In effect, USMCA has eliminated a lot of red tape. “USMCA is easier—there’s no more form and no more second party certification.”

Another significant change: USMCA maximizes the use of Foreign-Trade Zones by expanding the list of products that can use them. An FTZ is a geographic area where goods may be landed, stored, handled, manufactured, reconfigured and re-exported under specific customs regulation, and are not generally subject to customs duty.

That’s a big deal locally, as FTZ 124 at the Port of South Louisiana is the largest by volume in the nation in terms of merchandise received (warehouse/distribution) and seventh in merchandise exported. The zone is currently utilized by Valero Refinery, Marathon Oil, Shell Oil Products, Louisiana Offshore Oil Port (LOOP), Bollinger Shipyards, North American Shipbuilders LLC, Baker Hughes, Excalibar Minerals, Halliburton Energy Services, Conrad Shipyard, Kongsberg Maritime and Offshore Energy Services Inc.
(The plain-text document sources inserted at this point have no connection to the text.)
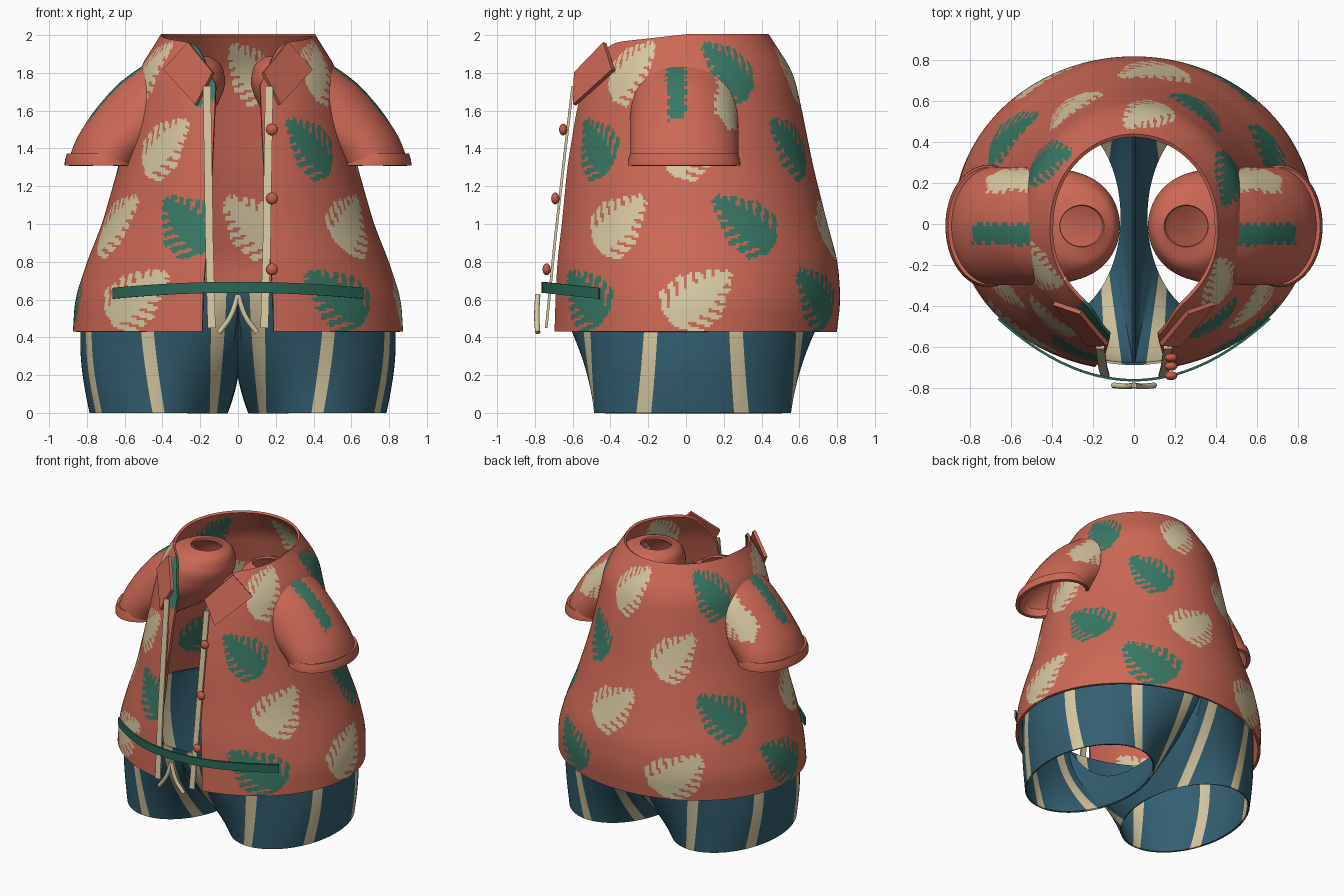
import bpy, bmesh
from math import sin, cos, pi, radians, degrees
from mathutils import Vector

if "Cube" in bpy.data.objects:
    bpy.data.objects.remove(bpy.data.objects["Cube"])


def material(name, rgb):
    m = bpy.data.materials.new(name)
    m.use_nodes = True
    m.diffuse_color = (*rgb, 1)
    m.node_tree.nodes["Principled BSDF"].inputs["Base Color"].default_value = (*rgb, 1)
    return m


coral = material("coral cloth", (0.61, 0.14, 0.092))
green = material("leaf green", (0.04, 0.19, 0.13))
cream = material("cream", (0.68, 0.58, 0.36))
blue = material("shorts blue", (0.034, 0.115, 0.165))
ribbon_green = material("ribbon green", (0.023, 0.14, 0.095))
button_red = material("button red", (0.58, 0.11, 0.065))


def finish(ob, thickness=0, mirror=False):
    """Apply mirror and thickness, then smooth while keeping sharp edges."""
    if mirror:
        mod = ob.modifiers.new("Mirror", "MIRROR")
        mod.merge_threshold = 0.0005
    if thickness:
        mod = ob.modifiers.new("Solidify", "SOLIDIFY")
        mod.thickness = thickness
        mod.offset = 0
    bpy.ops.object.select_all(action="DESELECT")
    ob.select_set(True)
    bpy.context.view_layer.objects.active = ob
    bpy.ops.object.convert(target="MESH")
    bpy.ops.object.shade_smooth_by_angle(angle=radians(40))
    return ob


def sheet(name, rows, mats, closed=False, rule=None, thickness=0.015, mirror=False):
    """Skin a list of point rows; rule(i, j, centre) picks each face's colour."""
    bm = bmesh.new()
    grid = [[bm.verts.new(p) for p in row] for row in rows]
    n = len(rows[0])
    for i in range(len(rows) - 1):
        for j in range(n if closed else n - 1):
            k = (j + 1) % n
            f = bm.faces.new((grid[i][j], grid[i][k], grid[i + 1][k], grid[i + 1][j]))
            if rule:
                f.material_index = rule(i, j, f.calc_center_median())
    bmesh.ops.recalc_face_normals(bm, faces=bm.faces)
    me = bpy.data.meshes.new(name)
    bm.to_mesh(me)
    bm.free()
    for m in mats:
        me.materials.append(m)
    ob = bpy.data.objects.new(name, me)
    bpy.context.collection.objects.link(ob)
    return finish(ob, thickness, mirror)


def lookup(table, t):
    for a, b in zip(table, table[1:]):
        if t <= b[0] or b is table[-1]:
            f = (t - a[0]) / (b[0] - a[0])
            return [p + (q - p) * f for p, q in zip(a[1:], b[1:])]


def smooth_lookup(table, t, r):
    """Softened interpolation of a profile table."""
    parts = [lookup(table, t + r * k / 2) for k in range(-2, 3)]
    return [sum(c) / 5 for c in zip(*parts)]


# Leaf print: staggered rows of tilted fronds, alternating in colour
EVEN, ODD = (39, 91, 148, 210, 268, 320), (56, 113, 173, 236, 296, 338)
LEAVES = [(a, z, (k + odd) % 2) for z, angles, odd in
          ((0.61, EVEN, 0), (1.0, ODD, 1), (1.41, EVEN, 0), (1.81, ODD, 1))
          for k, a in enumerate(angles)]


def leaf_colour(angle, z):
    for a, lz, is_cream in LEAVES:
        u, v = radians(angle - a) * 0.68, z - lz
        if abs(u) > 0.25 or abs(v) > 0.2:
            continue
        tilt = radians(48 if is_cream else -48)
        along = u * sin(tilt) + v * cos(tilt)
        across = abs(u * cos(tilt) - v * sin(tilt))
        if not -0.18 < along < 0.2:
            continue
        width = 0.15 * min(1, (along + 0.21) / 0.09) * min(1, (0.25 - along) / 0.24)
        gap = ((along - across * 0.6 + 1) / 0.055) % 1 < 0.36
        if across < width * (0.5 if gap else 1):
            return 2 if is_cream else 1
    return 0


# Shirt body: open-fronted shell; columns are height, half width, front, back
BODY = [(0.43, 0.865, -0.705, 0.79), (0.6, 0.855, -0.7, 0.81), (0.8, 0.79, -0.69, 0.795),
        (1.0, 0.71, -0.665, 0.74), (1.3, 0.625, -0.635, 0.665), (1.6, 0.56, -0.585, 0.605),
        (1.8, 0.525, -0.53, 0.56), (2.0, 0.4, -0.43, 0.43)]
COLS, ROWS, OPEN = 300, 125, 12.5


def body_point(angle, v):
    c = cos(radians(angle))
    top = 2.0 - (0.05 * c + 0.35 * c ** 20 if c > 0 else 0)
    z = 0.43 + (top - 0.43) * v
    w, front, back = smooth_lookup(BODY, z, 0.06)
    mid, depth = (front + back) / 2, (back - front) / 2
    return Vector((w * sin(radians(angle)), mid - depth * c, z))


def column_angle(j):
    return OPEN + (360 - 2 * OPEN) * j / COLS


sheet("shirt_body",
      [[body_point(column_angle(j), i / ROWS) for j in range(COLS + 1)] for i in range(ROWS + 1)],
      [coral, green, cream], thickness=0.018,
      rule=lambda i, j, c: leaf_colour(column_angle(j + 0.5), c.z))

# Sleeves: step, inner x, inner z, outer x, outer z, half depth
SLEEVE = [(0, 0.15, 1.88, 0.36, 1.88, 0.1), (1, 0.09, 1.84, 0.43, 1.87, 0.19),
          (2, 0.07, 1.74, 0.52, 1.82, 0.25), (3, 0.13, 1.6, 0.64, 1.73, 0.275),
          (4, 0.3, 1.45, 0.76, 1.59, 0.28), (5, 0.46, 1.36, 0.85, 1.45, 0.28),
          (6, 0.52, 1.31, 0.9, 1.31, 0.28)]


def sleeve_ring(t, n=96):
    ix, iz, ox, oz, d = smooth_lookup(SLEEVE, t, 0.3) if 0 < t < 6 else lookup(SLEEVE, t)
    ring = []
    for k in range(n):
        a = 2 * pi * k / n
        f = (1 + cos(a)) / 2
        ring.append((ix + (ox - ix) * f, d * sin(a) - 0.01, iz + (oz - iz) * f))
    return ring


def sleeve_colour(i, j, c):
    wave = 0.015 if (c.x / 0.04) % 1 < 0.4 else 0
    if c.z < 1.5:
        return 0
    if 0.5 < c.x < 0.78 and abs(c.y + 0.05) < 0.055 - wave:
        return 1
    if 0.5 < c.x < 0.71 and abs(c.y - 0.21) < 0.06 - wave:
        return 2
    return 0


sheet("sleeves", [sleeve_ring(6 * i / 48) for i in range(49)], [coral, green, cream],
      closed=True, rule=sleeve_colour, mirror=True)


def cuff_ring(z, grow):
    return [(0.71 + (0.19 + grow) * cos(a), -0.01 + (0.28 + grow) * sin(a), z)
            for a in (2 * pi * k / 64 for k in range(64))]


sheet("sleeve_cuffs", [cuff_ring(1.31, 0.008), cuff_ring(1.335, 0.007), cuff_ring(1.37, -0.004)],
      [coral], closed=True, thickness=0.02, mirror=True)

# Shorts: each leg runs from half the waist plus the crotch seam to an oval hem
SEAM, STEP = 155, 2.5


def shorts_point(deg, s):
    a = radians(deg)
    if abs(deg) <= SEAM:
        w = radians(deg / SEAM * 90)
        top = Vector((0.8 * cos(w), 0.04 + 0.72 * sin(w), 0.68))
    else:
        c = cos(pi * (deg - SEAM) / (360 - 2 * SEAM))
        top = Vector((0, 0.04 + 0.72 * c, 0.25 + 0.43 * abs(c) ** 2.5))
    hem = Vector((0.42 + 0.36 * cos(a), 0.035 + 0.515 * sin(a), 0))
    p = top.lerp(hem, s ** 1.6)
    p.z = top.z * (1 - s)
    p.x += 0.035 * sin(pi * s) * max(0, cos(a))
    return p


def stripe(i, j, c):
    deg = -SEAM + (j + 0.5) * STEP
    deg = abs(deg if deg <= 180 else deg - 360)
    return int(any(lo < deg < lo + 10 for lo in (25, 85, 137.5)))


sheet("shorts",
      [[shorts_point(-SEAM + j * STEP, i / 24) for j in range(int(360 / STEP))] for i in range(25)],
      [blue, cream], closed=True, rule=stripe, thickness=0.012, mirror=True)

# Collar flaps
sheet("collar_flaps",
      [[(0.39, -0.385, 1.815), (0.26, -0.43, 1.96)], [(0.22, -0.59, 1.63), (0.13, -0.585, 1.8)]],
      [coral], thickness=0.022, mirror=True)

# Front trims along the opening
trim = [(0.165, -0.6, 1.73), (0.158, -0.65, 1.3), (0.152, -0.695, 0.9), (0.14, -0.74, 0.45)]
sheet("front_trims", [[(x - 0.021, y, z), (x + 0.021, y, z)] for x, y, z in trim],
      [cream], thickness=0.014, mirror=True)

# Waist ribbon
ribbon = [k / 16 for k in range(-16, 17)]
sheet("waist_ribbon",
      [[(0.66 * s, -0.76 + 0.3 * s * s, 0.665 - 0.032 * s * s + h) for s in ribbon]
       for h in (-0.029, 0.029)], [ribbon_green], thickness=0.012)

# Buttons
for y, z in ((-0.65, 1.5), (-0.692, 1.135), (-0.738, 0.76)):
    bpy.ops.mesh.primitive_uv_sphere_add(segments=20, ring_count=12, radius=0.031,
                                         location=(0.18, y, z))
    ob = bpy.context.object
    ob.name = "button"
    ob.scale.y = 0.7
    ob.data.materials.append(button_red)
    finish(ob)

# Drawstring ends
for side, name in ((1, "drawstring_left"), (-1, "drawstring_right")):
    cu = bpy.data.curves.new(name, "CURVE")
    cu.dimensions = "3D"
    cu.bevel_depth, cu.bevel_resolution, cu.use_fill_caps = 0.014, 3, True
    sp = cu.splines.new("BEZIER")
    path = [(0, -0.785, 0.625), (0.04, -0.79, 0.51), (0.1, -0.785, 0.425)]
    sp.bezier_points.add(len(path) - 1)
    for bp, (x, y, z) in zip(sp.bezier_points, path):
        bp.co = (side * x, y, z)
        bp.handle_left_type = bp.handle_right_type = "AUTO"
    cu.materials.append(cream)
    ob = bpy.data.objects.new(name, cu)
    bpy.context.collection.objects.link(ob)
    finish(ob)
Through the new USMCA verbiage, the use of local FTZs—there is another at the Port of New Orleans—could increase. “The USMCA will increase the volume and content of trade in these zones, as it has language that allows more items (commodities) to be qualified to come through and into these zones,” Hanemann says.

“There’s a very real opportunity to increase trade that immediately impacts Louisiana for the positive,” he adds. “That means additional jobs and increased state revenue. Louisiana is already creating massive amounts of revenue through these (FTZs). You get jobs, you get rental income and you attract other businesses to the area.”